Dataset below:
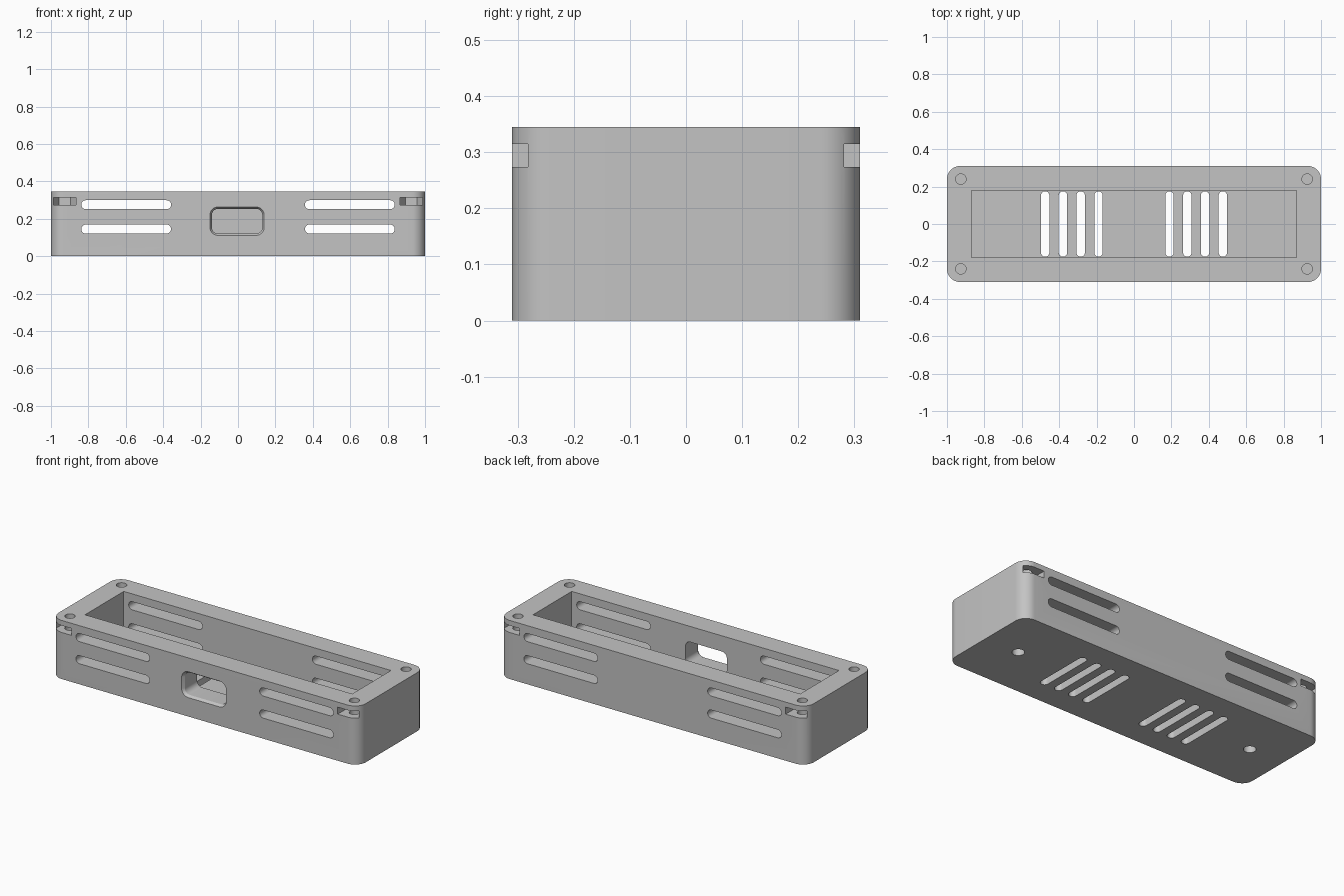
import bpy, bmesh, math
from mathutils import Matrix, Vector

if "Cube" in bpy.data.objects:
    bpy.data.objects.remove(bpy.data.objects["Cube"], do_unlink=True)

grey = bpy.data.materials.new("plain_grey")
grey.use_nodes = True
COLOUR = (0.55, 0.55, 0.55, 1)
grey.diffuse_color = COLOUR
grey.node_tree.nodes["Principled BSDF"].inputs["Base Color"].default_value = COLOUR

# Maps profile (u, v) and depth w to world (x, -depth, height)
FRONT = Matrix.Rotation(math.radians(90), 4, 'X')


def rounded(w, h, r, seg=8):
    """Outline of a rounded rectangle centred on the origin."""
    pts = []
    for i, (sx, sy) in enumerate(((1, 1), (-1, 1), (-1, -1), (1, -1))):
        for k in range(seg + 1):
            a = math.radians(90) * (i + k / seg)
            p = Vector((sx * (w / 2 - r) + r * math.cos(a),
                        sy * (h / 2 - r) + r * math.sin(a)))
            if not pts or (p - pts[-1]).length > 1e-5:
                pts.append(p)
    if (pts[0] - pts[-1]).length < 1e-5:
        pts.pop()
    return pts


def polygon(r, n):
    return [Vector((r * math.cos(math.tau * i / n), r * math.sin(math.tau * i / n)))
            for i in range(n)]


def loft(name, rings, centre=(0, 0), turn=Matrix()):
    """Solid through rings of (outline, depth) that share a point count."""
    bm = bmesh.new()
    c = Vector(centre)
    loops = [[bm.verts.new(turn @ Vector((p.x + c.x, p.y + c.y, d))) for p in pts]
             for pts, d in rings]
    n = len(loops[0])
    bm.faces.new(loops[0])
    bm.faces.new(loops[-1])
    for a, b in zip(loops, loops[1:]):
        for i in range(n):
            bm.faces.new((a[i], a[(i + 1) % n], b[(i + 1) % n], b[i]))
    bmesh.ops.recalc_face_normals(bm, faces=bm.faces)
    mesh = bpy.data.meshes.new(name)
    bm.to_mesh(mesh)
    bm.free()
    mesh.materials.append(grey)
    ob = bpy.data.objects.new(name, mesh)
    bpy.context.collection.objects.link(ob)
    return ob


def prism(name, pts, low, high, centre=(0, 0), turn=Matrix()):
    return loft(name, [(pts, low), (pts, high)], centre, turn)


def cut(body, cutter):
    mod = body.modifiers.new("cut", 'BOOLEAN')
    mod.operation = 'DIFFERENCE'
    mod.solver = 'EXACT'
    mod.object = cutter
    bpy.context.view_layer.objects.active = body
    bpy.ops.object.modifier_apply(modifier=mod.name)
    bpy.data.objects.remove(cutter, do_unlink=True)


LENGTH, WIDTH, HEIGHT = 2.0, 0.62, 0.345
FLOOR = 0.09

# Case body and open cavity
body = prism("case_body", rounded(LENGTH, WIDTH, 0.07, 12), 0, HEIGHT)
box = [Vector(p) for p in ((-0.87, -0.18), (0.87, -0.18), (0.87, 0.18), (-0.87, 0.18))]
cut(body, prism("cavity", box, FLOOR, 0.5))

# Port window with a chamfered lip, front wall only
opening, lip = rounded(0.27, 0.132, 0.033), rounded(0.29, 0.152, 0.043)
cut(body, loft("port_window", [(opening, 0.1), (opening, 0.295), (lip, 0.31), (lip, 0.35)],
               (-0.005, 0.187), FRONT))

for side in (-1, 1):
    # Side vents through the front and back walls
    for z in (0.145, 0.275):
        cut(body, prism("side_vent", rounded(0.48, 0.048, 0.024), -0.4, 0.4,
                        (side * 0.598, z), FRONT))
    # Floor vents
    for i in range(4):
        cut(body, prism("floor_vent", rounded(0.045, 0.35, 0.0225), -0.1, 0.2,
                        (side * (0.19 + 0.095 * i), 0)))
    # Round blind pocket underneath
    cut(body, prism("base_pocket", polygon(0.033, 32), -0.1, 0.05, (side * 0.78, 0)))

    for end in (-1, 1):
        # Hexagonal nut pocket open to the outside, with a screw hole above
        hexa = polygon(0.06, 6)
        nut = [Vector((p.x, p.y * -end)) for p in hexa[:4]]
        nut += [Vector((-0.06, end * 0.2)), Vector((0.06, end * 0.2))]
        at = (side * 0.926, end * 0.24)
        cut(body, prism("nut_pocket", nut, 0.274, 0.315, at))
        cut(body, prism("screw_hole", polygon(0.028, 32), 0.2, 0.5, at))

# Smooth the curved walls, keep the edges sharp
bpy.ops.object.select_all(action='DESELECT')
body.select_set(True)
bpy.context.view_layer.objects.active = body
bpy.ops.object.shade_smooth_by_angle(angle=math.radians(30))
End of Dataset.
Dataset below:
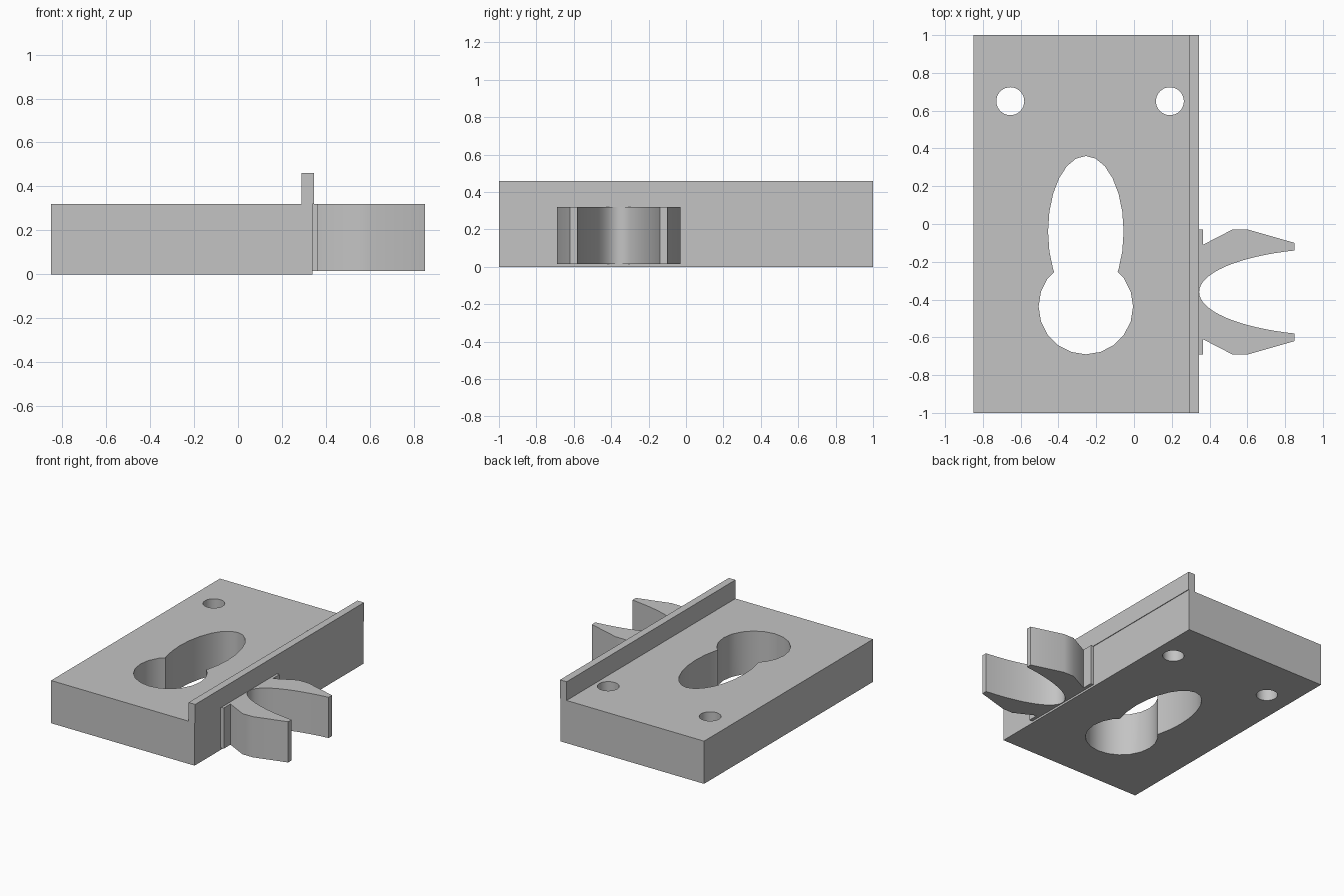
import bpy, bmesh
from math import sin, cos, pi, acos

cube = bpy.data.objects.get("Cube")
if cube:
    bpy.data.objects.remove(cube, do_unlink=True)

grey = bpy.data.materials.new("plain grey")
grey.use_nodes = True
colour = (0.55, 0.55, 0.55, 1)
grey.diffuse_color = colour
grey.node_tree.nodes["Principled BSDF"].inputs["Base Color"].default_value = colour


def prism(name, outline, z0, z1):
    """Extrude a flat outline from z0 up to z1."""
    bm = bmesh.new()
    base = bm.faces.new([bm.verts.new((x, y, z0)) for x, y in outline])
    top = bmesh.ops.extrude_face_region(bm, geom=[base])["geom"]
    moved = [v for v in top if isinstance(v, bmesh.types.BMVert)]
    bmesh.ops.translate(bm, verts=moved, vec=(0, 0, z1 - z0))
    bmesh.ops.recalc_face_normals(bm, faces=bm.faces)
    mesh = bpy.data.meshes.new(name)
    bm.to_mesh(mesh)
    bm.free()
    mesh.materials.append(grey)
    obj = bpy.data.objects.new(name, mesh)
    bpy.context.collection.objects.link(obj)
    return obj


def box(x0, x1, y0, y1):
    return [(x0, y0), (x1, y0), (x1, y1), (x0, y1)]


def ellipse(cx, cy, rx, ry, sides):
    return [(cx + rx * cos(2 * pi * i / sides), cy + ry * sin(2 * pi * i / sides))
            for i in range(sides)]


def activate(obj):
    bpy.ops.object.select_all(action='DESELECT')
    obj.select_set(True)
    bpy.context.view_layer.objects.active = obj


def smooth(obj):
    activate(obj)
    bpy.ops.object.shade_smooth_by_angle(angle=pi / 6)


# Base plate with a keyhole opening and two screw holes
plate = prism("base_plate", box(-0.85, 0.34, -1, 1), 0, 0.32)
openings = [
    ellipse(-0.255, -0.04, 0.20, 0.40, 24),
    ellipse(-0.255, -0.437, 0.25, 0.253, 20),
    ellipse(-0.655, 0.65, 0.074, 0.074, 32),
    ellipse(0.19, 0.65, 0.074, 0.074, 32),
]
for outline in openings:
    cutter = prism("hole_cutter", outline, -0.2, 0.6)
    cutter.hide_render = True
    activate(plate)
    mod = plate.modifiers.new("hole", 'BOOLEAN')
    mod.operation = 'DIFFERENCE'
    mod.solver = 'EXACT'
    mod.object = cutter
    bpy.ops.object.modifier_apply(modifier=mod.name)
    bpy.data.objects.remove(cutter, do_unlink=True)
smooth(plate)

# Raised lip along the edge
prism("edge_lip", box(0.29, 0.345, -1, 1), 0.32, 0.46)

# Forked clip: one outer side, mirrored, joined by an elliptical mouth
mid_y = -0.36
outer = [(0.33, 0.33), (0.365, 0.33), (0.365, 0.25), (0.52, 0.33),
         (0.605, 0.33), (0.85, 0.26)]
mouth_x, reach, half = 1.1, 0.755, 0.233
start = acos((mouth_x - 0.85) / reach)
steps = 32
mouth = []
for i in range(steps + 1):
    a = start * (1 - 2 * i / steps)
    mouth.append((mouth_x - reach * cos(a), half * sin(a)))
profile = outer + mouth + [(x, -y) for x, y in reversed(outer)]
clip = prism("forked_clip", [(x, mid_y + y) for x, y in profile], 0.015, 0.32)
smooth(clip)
End of Dataset.
Activity:
Retype only this portion of the data above: the line containing "nut = [Vector((p.x, p.y", the line containing "bpy.ops.object.shade_smooth_by_angle(angle=math.radians(30))", and all lines between them, exactly.

Solution for this exercise:
        nut = [Vector((p.x, p.y * -end)) for p in hexa[:4]]
        nut += [Vector((-0.06, end * 0.2)), Vector((0.06, end * 0.2))]
        at = (side * 0.926, end * 0.24)
        cut(body, prism("nut_pocket", nut, 0.274, 0.315, at))
        cut(body, prism("screw_hole", polygon(0.028, 32), 0.2, 0.5, at))

# Smooth the curved walls, keep the edges sharp
bpy.ops.object.select_all(action='DESELECT')
body.select_set(True)
bpy.context.view_layer.objects.active = body
bpy.ops.object.shade_smooth_by_angle(angle=math.radians(30))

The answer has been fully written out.